● **SOURCE RECORDS**
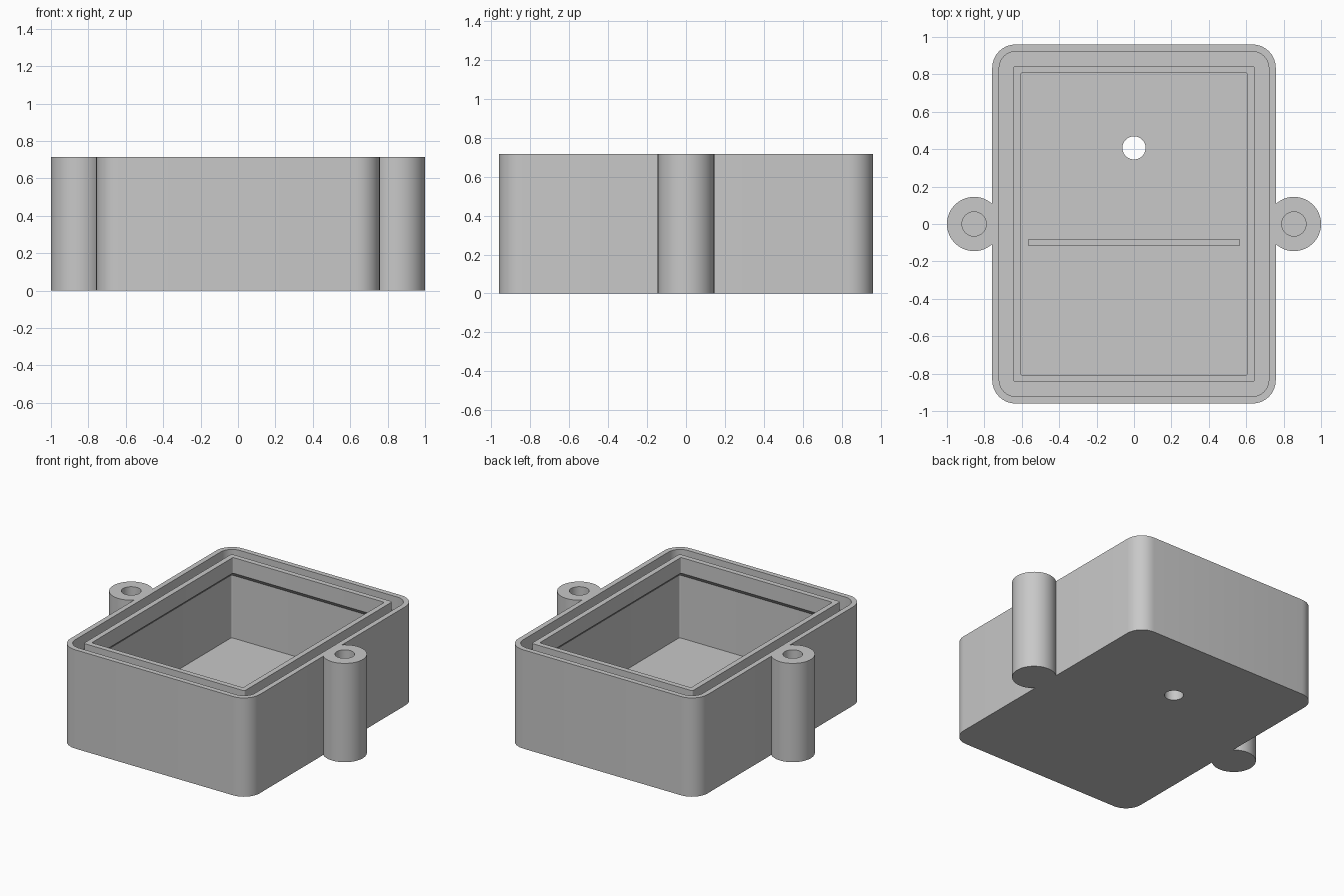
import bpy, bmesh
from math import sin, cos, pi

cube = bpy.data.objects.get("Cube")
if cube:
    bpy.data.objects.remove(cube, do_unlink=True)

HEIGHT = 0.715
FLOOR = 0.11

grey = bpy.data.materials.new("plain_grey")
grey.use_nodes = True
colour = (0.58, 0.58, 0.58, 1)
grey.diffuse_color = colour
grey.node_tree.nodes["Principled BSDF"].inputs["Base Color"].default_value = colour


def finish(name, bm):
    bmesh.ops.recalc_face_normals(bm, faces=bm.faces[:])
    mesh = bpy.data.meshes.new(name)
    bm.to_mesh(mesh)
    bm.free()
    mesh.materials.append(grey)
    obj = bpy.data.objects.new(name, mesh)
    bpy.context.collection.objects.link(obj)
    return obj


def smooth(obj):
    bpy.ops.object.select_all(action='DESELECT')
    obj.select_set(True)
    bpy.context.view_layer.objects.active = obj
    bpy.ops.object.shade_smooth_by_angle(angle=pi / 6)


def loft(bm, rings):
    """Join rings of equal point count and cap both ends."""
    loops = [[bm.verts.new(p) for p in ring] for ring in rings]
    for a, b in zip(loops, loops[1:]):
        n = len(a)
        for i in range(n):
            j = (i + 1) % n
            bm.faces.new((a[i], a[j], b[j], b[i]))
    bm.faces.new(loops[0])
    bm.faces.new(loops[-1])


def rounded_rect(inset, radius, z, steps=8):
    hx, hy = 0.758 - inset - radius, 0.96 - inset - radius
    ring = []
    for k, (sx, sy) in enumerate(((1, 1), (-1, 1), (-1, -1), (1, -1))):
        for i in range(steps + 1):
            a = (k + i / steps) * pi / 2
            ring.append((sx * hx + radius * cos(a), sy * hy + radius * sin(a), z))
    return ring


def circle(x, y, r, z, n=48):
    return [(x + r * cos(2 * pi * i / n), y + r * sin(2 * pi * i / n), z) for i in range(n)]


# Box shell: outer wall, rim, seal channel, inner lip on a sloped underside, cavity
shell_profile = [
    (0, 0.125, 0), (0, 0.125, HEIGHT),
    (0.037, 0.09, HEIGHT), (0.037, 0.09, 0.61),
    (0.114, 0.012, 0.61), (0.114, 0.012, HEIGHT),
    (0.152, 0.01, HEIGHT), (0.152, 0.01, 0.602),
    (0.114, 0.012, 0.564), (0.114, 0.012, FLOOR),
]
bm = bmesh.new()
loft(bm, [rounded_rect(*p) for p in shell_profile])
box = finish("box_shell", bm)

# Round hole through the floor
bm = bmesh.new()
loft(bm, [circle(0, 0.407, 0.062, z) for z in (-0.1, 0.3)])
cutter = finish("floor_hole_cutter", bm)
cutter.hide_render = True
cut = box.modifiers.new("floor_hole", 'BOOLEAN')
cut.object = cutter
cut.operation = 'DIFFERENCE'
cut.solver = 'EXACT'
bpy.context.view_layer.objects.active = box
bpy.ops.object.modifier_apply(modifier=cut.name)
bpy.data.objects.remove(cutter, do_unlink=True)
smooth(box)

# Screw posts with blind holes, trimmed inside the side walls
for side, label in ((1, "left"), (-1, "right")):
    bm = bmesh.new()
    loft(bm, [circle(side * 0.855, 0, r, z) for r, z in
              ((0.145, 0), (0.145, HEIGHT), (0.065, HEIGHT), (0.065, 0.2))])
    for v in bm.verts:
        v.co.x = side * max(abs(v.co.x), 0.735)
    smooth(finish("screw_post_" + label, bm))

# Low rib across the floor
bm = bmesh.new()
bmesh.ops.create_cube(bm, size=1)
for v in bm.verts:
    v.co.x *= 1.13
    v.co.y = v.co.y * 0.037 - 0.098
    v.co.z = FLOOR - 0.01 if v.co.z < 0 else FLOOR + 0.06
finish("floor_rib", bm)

● **GOAL OF THE EXERCISE**
Give the count, and only the count, of lines in these records that hold the string "append".

● **SOLUTION TO THIS TASK**
2